== Activity ==
Return each entry below word for word, leaving out any image.

== Data section ==
++++++++++
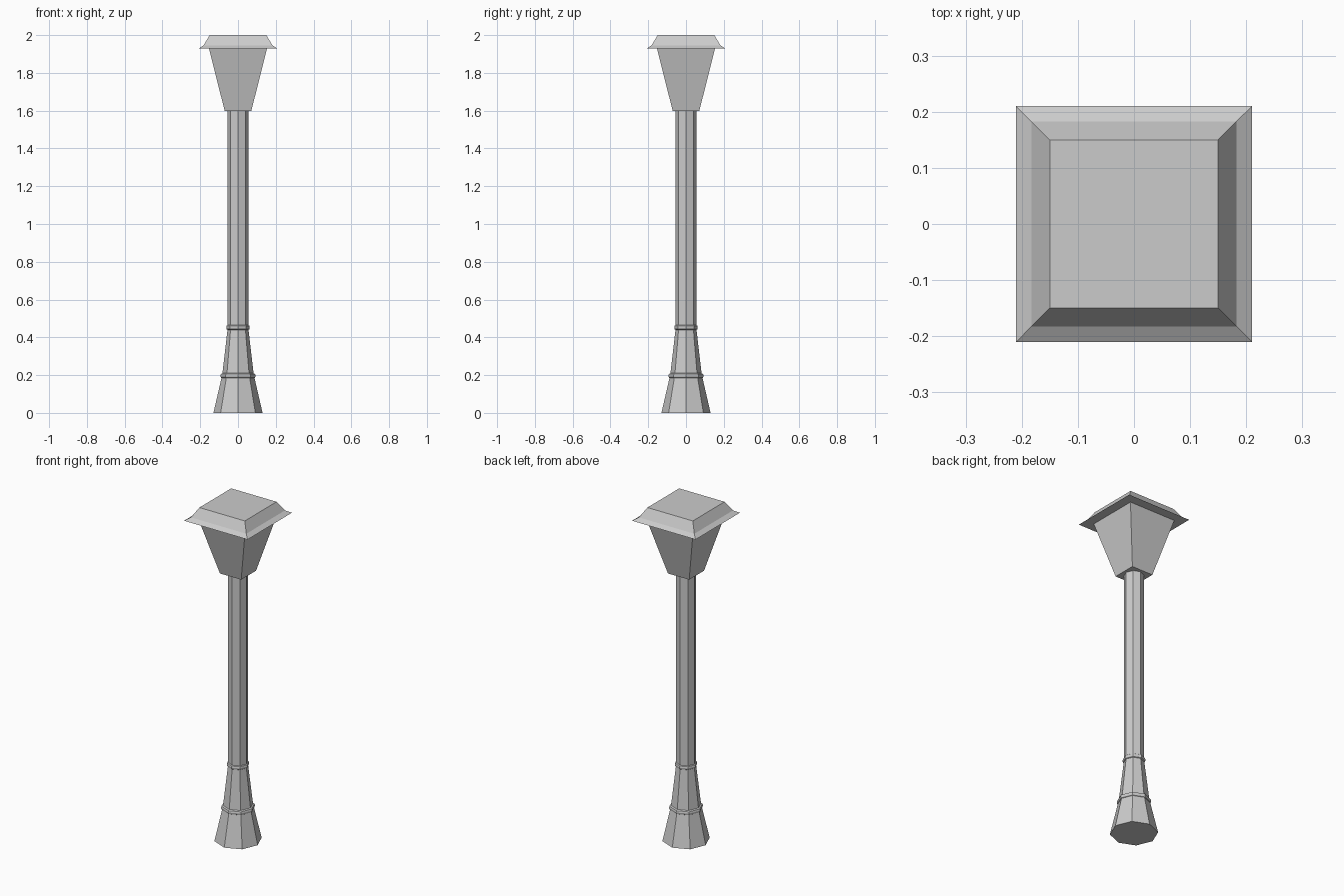
import bpy, bmesh, math

if "Cube" in bpy.data.objects:
    bpy.data.objects.remove(bpy.data.objects["Cube"])


def loft(name, sides, profile, start_angle):
    """Closed flat-faced solid from (radius, height) rings."""
    bm = bmesh.new()
    rings = []
    for r, z in profile:
        rings.append([bm.verts.new((r * math.cos(start_angle + 2 * math.pi * i / sides),
                                    r * math.sin(start_angle + 2 * math.pi * i / sides), z))
                      for i in range(sides)])
    for a, b in zip(rings, rings[1:]):
        for i in range(sides):
            j = (i + 1) % sides
            bm.faces.new((a[i], a[j], b[j], b[i]))
    bm.faces.new(rings[0][::-1])
    bm.faces.new(rings[-1])
    mesh = bpy.data.meshes.new(name)
    bm.to_mesh(mesh)
    bm.free()
    obj = bpy.data.objects.new(name, mesh)
    bpy.context.collection.objects.link(obj)
    return obj


def square(name, profile):
    """Square loft from (half width, height) pairs."""
    return loft(name, 4, [(h * math.sqrt(2), z) for h, z in profile], math.pi / 4)


def collar(name, r, z, bulge, h):
    """Rounded octagonal moulding ring."""
    loft(name, 8, [(r, z - h), (r + bulge * 0.75, z - h * 0.7), (r + bulge, z),
                   (r + bulge * 0.75, z + h * 0.7), (r, z + h)], 0)


# Octagonal post with flared base
loft("base", 8, [(0.13, 0), (0.087, 0.187)], 0)
collar("lower_collar", 0.083, 0.196, 0.01, 0.014)
loft("tapered_shaft", 8, [(0.083, 0.205), (0.055, 0.445)], 0)
collar("upper_collar", 0.054, 0.452, 0.008, 0.013)
loft("pole", 8, [(0.055, 0.445), (0.055, 1.597)], 0)

# Square lantern and its flared flat-topped roof
square("lantern", [(0.07, 1.597), (0.154, 1.93)])
square("roof", [(0.21, 1.928), (0.183, 1.945), (0.15, 2.0)])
++++++++++
== Written reply ==
import bpy, bmesh, math

if "Cube" in bpy.data.objects:
    bpy.data.objects.remove(bpy.data.objects["Cube"])


def loft(name, sides, profile, start_angle):
    """Closed flat-faced solid from (radius, height) rings."""
    bm = bmesh.new()
    rings = []
    for r, z in profile:
        rings.append([bm.verts.new((r * math.cos(start_angle + 2 * math.pi * i / sides),
                                    r * math.sin(start_angle + 2 * math.pi * i / sides), z))
                      for i in range(sides)])
    for a, b in zip(rings, rings[1:]):
        for i in range(sides):
            j = (i + 1) % sides
            bm.faces.new((a[i], a[j], b[j], b[i]))
    bm.faces.new(rings[0][::-1])
    bm.faces.new(rings[-1])
    mesh = bpy.data.meshes.new(name)
    bm.to_mesh(mesh)
    bm.free()
    obj = bpy.data.objects.new(name, mesh)
    bpy.context.collection.objects.link(obj)
    return obj


def square(name, profile):
    """Square loft from (half width, height) pairs."""
    return loft(name, 4, [(h * math.sqrt(2), z) for h, z in profile], math.pi / 4)


def collar(name, r, z, bulge, h):
    """Rounded octagonal moulding ring."""
    loft(name, 8, [(r, z - h), (r + bulge * 0.75, z - h * 0.7), (r + bulge, z),
                   (r + bulge * 0.75, z + h * 0.7), (r, z + h)], 0)


# Octagonal post with flared base
loft("base", 8, [(0.13, 0), (0.087, 0.187)], 0)
collar("lower_collar", 0.083, 0.196, 0.01, 0.014)
loft("tapered_shaft", 8, [(0.083, 0.205), (0.055, 0.445)], 0)
collar("upper_collar", 0.054, 0.452, 0.008, 0.013)
loft("pole", 8, [(0.055, 0.445), (0.055, 1.597)], 0)

# Square lantern and its flared flat-topped roof
square("lantern", [(0.07, 1.597), (0.154, 1.93)])
square("roof", [(0.21, 1.928), (0.183, 1.945), (0.15, 2.0)])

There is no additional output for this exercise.